■ Instructions to follow:
Every line containing the string "with" is to be copied from the records.
**** Information provided
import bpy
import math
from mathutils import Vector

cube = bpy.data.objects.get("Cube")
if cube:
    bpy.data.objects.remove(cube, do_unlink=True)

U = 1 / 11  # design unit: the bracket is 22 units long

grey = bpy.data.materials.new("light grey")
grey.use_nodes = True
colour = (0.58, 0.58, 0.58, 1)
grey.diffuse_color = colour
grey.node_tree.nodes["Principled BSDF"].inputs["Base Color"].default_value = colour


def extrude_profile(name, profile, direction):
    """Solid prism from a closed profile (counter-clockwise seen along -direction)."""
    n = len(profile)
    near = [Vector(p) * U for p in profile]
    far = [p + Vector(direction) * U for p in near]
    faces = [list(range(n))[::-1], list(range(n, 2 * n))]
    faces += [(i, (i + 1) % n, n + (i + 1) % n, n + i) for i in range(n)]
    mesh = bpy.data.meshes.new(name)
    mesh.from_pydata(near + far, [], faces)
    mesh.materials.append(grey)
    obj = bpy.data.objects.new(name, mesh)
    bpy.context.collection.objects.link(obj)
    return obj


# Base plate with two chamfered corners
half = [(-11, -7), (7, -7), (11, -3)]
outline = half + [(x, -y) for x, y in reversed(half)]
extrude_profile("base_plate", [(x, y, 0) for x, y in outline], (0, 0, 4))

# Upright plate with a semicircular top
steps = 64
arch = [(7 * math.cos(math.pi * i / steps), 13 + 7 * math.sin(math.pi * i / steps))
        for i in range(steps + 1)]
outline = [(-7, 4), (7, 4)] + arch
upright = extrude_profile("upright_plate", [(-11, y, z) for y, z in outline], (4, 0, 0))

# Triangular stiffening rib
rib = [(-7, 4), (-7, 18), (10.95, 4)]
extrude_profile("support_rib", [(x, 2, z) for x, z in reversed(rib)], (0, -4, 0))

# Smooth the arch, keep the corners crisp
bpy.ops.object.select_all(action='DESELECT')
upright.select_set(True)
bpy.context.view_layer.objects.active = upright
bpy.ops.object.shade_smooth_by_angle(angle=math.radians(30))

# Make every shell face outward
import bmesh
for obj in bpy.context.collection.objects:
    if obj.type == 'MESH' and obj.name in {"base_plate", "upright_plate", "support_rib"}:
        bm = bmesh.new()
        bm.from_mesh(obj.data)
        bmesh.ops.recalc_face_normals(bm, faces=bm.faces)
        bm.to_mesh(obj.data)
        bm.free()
********
**** Information provided
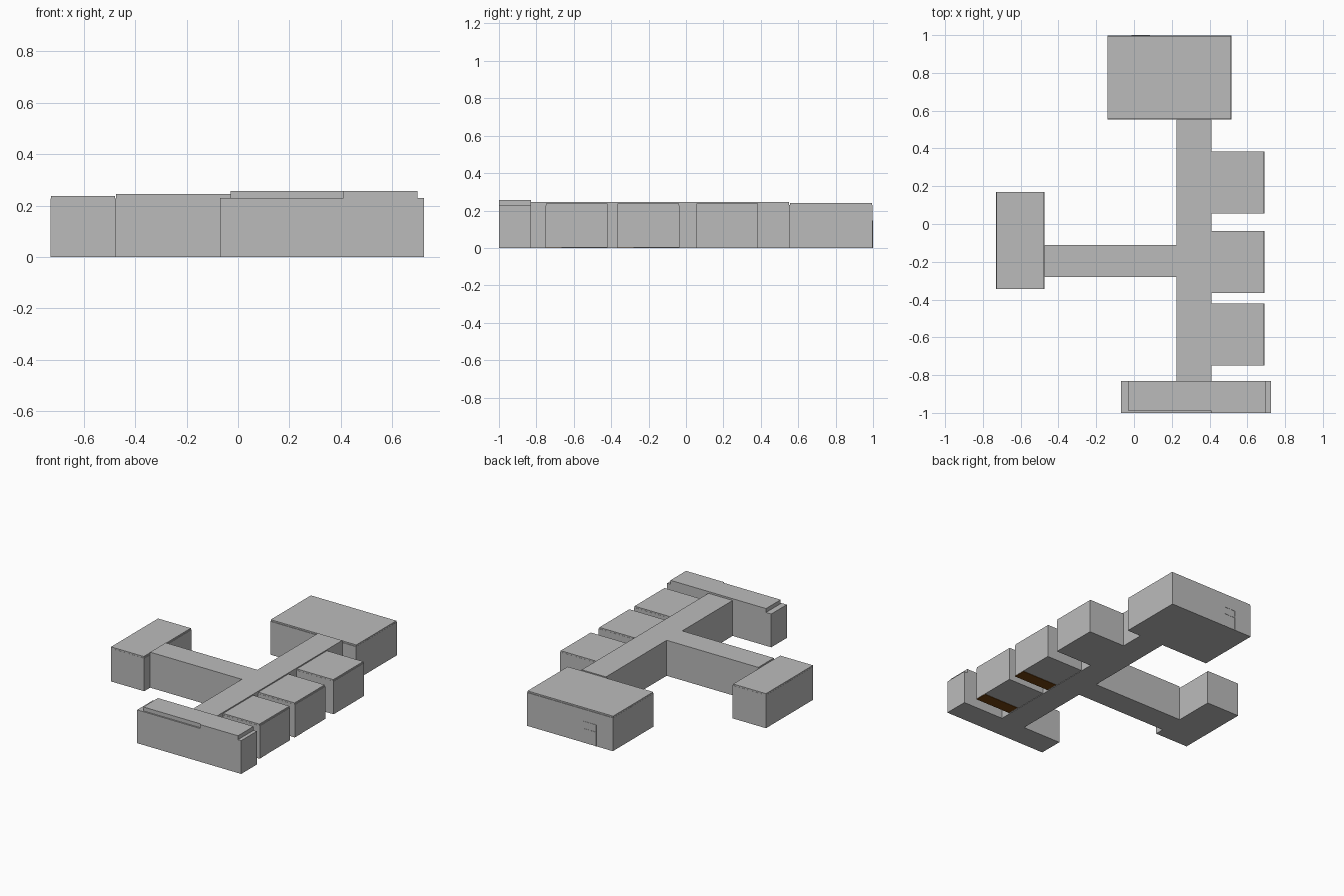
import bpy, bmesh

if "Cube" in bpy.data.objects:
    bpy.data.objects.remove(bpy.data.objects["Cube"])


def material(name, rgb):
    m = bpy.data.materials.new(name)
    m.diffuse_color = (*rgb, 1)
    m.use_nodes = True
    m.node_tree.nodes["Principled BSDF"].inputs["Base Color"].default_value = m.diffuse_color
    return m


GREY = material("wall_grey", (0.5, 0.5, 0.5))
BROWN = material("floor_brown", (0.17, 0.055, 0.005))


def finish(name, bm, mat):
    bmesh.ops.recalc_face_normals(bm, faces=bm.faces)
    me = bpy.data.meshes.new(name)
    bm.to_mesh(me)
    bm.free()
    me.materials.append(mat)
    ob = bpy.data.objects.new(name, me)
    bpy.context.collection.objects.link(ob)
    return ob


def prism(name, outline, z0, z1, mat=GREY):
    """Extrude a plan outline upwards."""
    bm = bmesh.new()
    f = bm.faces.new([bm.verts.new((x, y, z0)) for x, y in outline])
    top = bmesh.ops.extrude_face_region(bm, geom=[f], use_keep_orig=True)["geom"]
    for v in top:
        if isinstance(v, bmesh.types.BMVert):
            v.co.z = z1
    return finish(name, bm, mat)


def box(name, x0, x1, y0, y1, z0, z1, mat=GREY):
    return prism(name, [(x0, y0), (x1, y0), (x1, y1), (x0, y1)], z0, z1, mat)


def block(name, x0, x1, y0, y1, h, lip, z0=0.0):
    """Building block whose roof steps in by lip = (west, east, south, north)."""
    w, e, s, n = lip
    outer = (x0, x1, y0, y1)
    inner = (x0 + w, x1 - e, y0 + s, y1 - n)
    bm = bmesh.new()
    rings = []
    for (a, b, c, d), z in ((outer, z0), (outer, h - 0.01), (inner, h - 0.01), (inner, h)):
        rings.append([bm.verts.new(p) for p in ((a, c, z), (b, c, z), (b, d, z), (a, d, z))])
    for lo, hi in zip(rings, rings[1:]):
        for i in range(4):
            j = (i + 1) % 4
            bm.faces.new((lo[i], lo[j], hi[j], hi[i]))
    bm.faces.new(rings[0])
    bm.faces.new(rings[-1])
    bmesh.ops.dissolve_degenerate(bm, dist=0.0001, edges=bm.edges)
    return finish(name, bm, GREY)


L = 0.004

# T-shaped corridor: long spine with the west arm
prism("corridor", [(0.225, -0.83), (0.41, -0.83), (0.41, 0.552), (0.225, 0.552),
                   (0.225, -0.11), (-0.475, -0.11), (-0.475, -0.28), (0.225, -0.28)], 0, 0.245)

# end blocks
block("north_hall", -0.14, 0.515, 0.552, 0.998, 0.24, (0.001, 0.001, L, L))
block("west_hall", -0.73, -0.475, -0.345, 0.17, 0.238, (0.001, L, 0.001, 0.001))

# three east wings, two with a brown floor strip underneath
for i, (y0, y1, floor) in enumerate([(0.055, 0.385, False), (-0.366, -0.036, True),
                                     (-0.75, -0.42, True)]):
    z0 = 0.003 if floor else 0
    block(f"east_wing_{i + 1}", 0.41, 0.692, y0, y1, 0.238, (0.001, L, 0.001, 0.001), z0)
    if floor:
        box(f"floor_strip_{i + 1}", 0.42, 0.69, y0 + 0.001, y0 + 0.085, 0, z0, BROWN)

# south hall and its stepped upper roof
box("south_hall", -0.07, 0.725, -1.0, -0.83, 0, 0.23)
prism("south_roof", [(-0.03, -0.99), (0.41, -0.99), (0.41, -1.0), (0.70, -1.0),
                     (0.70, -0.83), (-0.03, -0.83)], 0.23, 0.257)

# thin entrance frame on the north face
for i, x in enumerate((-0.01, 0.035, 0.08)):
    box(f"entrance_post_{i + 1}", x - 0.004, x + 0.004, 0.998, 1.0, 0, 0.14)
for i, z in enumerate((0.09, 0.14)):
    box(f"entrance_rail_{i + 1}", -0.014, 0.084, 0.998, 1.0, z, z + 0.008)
********
■ Response box:
# Base plate with two chamfered corners
# Upright plate with a semicircular top
# T-shaped corridor: long spine with the west arm
# three east wings, two with a brown floor strip underneath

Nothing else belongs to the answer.